■ Stored data entries:
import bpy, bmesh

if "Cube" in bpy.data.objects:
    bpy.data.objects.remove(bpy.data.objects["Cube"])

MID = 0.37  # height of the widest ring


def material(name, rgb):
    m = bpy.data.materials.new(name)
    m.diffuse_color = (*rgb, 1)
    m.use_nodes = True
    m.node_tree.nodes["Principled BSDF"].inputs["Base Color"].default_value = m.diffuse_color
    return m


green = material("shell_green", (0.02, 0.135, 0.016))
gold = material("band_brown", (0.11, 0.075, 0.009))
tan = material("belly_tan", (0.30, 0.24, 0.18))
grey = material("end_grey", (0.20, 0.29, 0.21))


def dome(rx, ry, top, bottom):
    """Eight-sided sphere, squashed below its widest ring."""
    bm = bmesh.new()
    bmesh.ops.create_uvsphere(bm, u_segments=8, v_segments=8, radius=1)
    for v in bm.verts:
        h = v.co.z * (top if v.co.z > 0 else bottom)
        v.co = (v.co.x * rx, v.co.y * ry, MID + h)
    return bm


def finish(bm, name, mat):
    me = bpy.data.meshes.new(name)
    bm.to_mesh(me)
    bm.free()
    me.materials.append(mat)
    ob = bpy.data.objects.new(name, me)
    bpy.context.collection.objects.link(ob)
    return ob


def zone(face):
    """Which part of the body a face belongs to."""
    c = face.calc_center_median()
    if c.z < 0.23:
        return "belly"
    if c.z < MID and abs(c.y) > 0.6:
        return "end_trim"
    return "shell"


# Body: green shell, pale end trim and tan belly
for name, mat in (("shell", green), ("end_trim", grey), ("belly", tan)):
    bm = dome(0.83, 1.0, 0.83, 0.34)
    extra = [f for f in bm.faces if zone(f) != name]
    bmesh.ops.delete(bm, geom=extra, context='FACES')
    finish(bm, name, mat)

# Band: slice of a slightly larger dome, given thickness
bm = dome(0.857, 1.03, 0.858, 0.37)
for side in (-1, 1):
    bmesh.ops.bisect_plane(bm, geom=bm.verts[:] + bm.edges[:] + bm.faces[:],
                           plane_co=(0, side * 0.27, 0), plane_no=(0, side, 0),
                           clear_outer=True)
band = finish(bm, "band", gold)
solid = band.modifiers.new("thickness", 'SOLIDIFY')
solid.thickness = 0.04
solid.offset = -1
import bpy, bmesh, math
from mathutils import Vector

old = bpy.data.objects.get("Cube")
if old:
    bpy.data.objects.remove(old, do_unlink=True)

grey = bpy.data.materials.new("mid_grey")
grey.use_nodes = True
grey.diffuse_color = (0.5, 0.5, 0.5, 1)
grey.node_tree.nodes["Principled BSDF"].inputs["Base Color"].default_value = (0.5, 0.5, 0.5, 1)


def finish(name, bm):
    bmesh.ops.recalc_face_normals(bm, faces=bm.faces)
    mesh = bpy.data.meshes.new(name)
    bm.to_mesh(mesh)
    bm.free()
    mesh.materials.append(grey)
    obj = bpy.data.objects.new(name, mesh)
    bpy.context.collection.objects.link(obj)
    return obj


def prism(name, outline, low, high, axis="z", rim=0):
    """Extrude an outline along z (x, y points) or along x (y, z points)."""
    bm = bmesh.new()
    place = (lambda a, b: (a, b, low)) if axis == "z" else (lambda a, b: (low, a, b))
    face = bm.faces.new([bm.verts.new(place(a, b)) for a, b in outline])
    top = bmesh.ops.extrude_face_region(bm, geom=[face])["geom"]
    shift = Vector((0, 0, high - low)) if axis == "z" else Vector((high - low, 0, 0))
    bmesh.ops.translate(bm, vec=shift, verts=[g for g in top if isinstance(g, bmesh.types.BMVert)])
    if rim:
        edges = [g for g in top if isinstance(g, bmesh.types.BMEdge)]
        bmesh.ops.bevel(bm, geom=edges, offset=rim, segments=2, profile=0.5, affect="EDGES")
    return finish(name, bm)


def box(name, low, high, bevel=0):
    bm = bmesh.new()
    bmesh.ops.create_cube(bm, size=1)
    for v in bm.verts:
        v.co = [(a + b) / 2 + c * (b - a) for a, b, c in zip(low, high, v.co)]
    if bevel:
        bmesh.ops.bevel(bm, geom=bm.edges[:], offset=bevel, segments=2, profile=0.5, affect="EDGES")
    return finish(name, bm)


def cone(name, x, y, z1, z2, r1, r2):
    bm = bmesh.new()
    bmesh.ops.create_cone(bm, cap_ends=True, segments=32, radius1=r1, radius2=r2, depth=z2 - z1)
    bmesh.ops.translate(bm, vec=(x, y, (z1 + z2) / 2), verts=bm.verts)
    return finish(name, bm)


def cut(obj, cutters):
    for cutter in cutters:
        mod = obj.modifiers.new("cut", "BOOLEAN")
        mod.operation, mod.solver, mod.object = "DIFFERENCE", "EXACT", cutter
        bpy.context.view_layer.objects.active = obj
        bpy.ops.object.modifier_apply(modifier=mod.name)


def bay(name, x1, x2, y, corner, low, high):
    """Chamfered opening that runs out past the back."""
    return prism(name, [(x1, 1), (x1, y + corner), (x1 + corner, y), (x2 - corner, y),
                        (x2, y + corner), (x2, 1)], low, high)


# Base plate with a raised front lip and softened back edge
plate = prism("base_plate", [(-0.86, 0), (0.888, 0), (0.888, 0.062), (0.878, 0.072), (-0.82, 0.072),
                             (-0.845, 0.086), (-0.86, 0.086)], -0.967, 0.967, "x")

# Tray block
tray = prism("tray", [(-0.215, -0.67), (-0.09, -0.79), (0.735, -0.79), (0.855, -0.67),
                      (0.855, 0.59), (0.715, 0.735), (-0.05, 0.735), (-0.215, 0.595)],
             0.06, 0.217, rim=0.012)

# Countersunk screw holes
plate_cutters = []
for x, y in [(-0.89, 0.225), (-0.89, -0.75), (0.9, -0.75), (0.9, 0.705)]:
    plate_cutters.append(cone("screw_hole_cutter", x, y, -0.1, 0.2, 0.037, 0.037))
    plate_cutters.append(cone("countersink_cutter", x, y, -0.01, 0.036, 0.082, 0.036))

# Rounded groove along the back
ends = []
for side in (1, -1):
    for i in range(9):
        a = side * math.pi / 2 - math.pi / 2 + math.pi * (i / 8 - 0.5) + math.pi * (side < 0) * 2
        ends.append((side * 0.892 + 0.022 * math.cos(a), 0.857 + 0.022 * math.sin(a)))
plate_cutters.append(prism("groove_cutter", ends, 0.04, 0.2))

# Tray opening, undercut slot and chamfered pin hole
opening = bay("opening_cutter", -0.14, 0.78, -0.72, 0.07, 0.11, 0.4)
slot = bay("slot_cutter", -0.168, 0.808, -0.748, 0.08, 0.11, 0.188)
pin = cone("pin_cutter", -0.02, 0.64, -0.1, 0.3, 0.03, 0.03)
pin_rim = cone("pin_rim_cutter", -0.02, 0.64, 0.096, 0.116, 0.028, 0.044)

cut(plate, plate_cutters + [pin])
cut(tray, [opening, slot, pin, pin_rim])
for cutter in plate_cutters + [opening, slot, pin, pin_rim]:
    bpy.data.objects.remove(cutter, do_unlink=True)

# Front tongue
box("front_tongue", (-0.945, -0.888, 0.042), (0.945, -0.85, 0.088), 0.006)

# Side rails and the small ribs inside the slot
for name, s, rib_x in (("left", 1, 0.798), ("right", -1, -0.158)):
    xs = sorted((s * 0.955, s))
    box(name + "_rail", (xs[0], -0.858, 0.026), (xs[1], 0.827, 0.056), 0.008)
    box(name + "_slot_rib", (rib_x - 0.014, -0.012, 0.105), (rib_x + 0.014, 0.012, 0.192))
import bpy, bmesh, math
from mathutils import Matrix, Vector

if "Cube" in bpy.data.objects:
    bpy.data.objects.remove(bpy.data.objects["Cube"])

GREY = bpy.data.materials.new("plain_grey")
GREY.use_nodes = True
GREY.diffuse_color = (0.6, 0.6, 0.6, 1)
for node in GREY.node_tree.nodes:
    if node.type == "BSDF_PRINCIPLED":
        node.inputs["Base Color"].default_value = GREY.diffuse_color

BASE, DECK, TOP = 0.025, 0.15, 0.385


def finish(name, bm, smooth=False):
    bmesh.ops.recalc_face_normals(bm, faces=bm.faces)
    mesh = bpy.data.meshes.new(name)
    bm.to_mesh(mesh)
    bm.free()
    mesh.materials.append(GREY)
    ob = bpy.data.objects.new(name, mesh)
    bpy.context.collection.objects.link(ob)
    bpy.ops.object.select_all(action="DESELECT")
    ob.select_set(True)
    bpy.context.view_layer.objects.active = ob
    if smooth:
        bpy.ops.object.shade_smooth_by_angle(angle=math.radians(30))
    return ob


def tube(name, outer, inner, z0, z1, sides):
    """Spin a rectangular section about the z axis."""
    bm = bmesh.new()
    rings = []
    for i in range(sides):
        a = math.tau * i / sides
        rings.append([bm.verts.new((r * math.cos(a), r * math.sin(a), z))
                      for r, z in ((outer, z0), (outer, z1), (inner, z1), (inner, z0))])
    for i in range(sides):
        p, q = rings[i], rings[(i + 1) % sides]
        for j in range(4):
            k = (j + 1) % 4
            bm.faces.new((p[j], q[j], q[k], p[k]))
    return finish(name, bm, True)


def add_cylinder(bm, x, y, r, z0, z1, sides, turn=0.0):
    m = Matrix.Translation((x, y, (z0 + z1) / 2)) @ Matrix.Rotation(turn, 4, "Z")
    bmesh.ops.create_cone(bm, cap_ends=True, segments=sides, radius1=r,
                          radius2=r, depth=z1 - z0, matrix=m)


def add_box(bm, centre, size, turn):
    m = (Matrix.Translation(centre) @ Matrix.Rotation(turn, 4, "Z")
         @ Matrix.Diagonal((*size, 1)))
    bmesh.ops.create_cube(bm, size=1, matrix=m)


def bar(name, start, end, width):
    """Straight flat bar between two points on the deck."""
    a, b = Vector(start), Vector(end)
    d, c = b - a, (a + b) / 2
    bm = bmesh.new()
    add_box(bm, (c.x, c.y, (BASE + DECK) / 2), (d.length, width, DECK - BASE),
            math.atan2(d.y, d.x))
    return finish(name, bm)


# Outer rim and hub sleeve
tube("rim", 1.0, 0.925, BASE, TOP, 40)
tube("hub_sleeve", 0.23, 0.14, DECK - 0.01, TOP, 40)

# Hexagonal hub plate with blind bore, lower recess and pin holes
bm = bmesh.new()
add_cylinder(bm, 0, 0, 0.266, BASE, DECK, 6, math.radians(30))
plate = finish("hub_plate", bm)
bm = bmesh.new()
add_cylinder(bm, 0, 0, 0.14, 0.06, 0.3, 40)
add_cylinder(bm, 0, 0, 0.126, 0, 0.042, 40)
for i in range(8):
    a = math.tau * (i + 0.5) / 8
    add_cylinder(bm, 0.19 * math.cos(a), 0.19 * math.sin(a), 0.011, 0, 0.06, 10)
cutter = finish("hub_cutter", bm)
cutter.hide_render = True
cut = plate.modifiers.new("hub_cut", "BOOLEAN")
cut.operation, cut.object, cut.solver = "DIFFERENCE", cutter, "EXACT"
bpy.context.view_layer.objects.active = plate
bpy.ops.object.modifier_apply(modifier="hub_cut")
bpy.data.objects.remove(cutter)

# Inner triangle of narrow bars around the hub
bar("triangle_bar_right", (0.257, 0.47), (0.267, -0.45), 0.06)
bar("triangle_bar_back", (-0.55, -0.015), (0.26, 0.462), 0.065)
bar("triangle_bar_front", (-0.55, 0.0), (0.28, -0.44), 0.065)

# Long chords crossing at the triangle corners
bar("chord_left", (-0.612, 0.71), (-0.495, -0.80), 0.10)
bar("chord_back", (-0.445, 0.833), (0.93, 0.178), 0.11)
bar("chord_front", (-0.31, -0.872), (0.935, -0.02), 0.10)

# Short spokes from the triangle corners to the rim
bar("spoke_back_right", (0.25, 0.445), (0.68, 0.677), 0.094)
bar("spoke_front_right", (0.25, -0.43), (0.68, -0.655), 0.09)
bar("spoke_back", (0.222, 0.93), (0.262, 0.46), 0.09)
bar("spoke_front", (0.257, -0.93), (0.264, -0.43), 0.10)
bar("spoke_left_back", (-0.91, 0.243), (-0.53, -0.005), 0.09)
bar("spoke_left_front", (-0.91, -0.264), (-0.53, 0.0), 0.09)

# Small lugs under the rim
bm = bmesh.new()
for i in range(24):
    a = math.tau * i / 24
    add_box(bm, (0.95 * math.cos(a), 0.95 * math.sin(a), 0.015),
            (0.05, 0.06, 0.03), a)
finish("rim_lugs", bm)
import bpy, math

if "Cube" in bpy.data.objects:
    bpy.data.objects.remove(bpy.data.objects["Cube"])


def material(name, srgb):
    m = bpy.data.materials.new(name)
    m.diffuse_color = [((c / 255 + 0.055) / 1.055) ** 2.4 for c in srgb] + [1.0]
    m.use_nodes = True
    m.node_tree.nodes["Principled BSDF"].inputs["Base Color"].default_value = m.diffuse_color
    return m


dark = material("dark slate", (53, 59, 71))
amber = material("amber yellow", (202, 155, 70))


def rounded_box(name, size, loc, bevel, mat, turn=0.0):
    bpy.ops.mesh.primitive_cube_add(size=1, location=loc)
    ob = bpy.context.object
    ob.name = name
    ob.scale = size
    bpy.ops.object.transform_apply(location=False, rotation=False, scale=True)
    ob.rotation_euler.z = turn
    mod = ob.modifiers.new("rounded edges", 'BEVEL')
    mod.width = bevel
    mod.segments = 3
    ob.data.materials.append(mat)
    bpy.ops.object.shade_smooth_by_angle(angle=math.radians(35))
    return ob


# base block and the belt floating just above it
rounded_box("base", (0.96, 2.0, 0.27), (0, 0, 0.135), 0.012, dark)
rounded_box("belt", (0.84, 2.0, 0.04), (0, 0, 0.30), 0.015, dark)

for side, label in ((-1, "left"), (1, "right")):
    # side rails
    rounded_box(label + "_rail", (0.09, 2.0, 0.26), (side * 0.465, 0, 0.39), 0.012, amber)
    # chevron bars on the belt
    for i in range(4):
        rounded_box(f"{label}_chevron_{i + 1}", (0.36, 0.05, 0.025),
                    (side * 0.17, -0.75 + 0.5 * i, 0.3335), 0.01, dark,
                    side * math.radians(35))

■ How to complete this task:
Scan the entries above and copy each line where "edges" occurs.

■ Response:
    bmesh.ops.bisect_plane(bm, geom=bm.verts[:] + bm.edges[:] + bm.faces[:],
        edges = [g for g in top if isinstance(g, bmesh.types.BMEdge)]
        bmesh.ops.bevel(bm, geom=edges, offset=rim, segments=2, profile=0.5, affect="EDGES")
        bmesh.ops.bevel(bm, geom=bm.edges[:], offset=bevel, segments=2, profile=0.5, affect="EDGES")
    mod = ob.modifiers.new("rounded edges", 'BEVEL')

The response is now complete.